## Brief:
Please restate, word for word, the lines below that begin at the one with "bm = bmesh.new()" and end at the one with "bmesh.ops.recalc_face_normals(bm, faces=bm.faces)". Leave out all other lines.

## Records provided:
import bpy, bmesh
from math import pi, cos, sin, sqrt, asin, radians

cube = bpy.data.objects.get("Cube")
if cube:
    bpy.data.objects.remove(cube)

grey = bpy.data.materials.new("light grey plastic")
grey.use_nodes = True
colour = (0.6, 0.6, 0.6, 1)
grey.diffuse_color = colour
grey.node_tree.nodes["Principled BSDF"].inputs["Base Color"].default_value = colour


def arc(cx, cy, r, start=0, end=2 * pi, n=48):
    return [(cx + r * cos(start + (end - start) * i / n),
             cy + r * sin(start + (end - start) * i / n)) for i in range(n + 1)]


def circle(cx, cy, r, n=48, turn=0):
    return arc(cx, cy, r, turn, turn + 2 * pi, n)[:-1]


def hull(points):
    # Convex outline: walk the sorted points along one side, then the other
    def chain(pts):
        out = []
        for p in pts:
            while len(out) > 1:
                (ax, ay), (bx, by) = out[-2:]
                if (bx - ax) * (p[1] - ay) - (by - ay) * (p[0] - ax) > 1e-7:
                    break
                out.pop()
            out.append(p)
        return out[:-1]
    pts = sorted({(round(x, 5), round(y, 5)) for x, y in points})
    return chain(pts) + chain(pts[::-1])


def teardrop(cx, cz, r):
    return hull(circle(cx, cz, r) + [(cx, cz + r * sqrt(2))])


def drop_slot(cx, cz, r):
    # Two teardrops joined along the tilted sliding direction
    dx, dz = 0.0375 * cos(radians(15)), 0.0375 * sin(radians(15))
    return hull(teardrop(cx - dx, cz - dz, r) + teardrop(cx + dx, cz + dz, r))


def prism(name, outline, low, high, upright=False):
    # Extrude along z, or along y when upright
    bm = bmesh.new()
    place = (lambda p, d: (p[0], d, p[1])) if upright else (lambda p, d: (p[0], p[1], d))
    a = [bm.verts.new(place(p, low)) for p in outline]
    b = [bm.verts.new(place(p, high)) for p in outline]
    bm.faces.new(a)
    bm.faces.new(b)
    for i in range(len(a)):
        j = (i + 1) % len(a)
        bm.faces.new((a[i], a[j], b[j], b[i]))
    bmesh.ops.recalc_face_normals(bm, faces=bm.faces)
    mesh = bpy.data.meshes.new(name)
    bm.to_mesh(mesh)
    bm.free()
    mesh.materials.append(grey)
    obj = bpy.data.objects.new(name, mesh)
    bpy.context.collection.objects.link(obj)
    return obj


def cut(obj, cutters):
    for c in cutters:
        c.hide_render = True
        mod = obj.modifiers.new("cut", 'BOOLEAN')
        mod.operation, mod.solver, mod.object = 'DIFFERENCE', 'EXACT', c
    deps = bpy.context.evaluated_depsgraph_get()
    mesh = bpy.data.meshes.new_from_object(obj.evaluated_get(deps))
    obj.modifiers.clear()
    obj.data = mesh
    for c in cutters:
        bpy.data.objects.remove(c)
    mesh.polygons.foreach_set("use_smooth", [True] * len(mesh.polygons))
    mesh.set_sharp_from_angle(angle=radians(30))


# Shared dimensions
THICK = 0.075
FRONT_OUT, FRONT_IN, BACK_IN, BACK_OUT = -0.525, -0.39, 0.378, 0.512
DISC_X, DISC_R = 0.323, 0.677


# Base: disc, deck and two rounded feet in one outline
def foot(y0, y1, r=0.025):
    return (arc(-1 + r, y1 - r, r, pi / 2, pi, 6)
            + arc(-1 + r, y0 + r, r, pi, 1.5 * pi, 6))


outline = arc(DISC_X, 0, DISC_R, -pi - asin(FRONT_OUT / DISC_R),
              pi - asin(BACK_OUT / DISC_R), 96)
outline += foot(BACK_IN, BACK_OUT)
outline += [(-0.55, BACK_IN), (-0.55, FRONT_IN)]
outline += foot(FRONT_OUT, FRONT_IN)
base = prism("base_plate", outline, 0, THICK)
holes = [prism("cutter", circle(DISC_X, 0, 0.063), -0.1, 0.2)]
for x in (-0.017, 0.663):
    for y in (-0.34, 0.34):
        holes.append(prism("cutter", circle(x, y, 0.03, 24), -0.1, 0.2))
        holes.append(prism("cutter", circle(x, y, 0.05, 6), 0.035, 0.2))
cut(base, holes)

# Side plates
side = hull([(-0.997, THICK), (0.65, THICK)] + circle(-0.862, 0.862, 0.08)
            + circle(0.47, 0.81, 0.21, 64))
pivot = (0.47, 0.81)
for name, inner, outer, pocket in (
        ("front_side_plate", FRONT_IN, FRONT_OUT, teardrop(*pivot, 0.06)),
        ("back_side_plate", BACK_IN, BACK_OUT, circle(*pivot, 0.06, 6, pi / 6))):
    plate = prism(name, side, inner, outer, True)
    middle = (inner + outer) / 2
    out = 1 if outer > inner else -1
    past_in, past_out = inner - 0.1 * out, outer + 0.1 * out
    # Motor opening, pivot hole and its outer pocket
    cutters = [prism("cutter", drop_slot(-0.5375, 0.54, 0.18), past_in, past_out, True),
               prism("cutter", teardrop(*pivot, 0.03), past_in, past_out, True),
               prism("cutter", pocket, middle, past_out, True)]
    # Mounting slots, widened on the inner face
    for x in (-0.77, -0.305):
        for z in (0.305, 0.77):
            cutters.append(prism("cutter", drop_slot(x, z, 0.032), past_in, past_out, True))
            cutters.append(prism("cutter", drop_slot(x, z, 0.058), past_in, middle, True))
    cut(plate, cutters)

## Your response:
    bm = bmesh.new()
    place = (lambda p, d: (p[0], d, p[1])) if upright else (lambda p, d: (p[0], p[1], d))
    a = [bm.verts.new(place(p, low)) for p in outline]
    b = [bm.verts.new(place(p, high)) for p in outline]
    bm.faces.new(a)
    bm.faces.new(b)
    for i in range(len(a)):
        j = (i + 1) % len(a)
        bm.faces.new((a[i], a[j], b[j], b[i]))
    bmesh.ops.recalc_face_normals(bm, faces=bm.faces)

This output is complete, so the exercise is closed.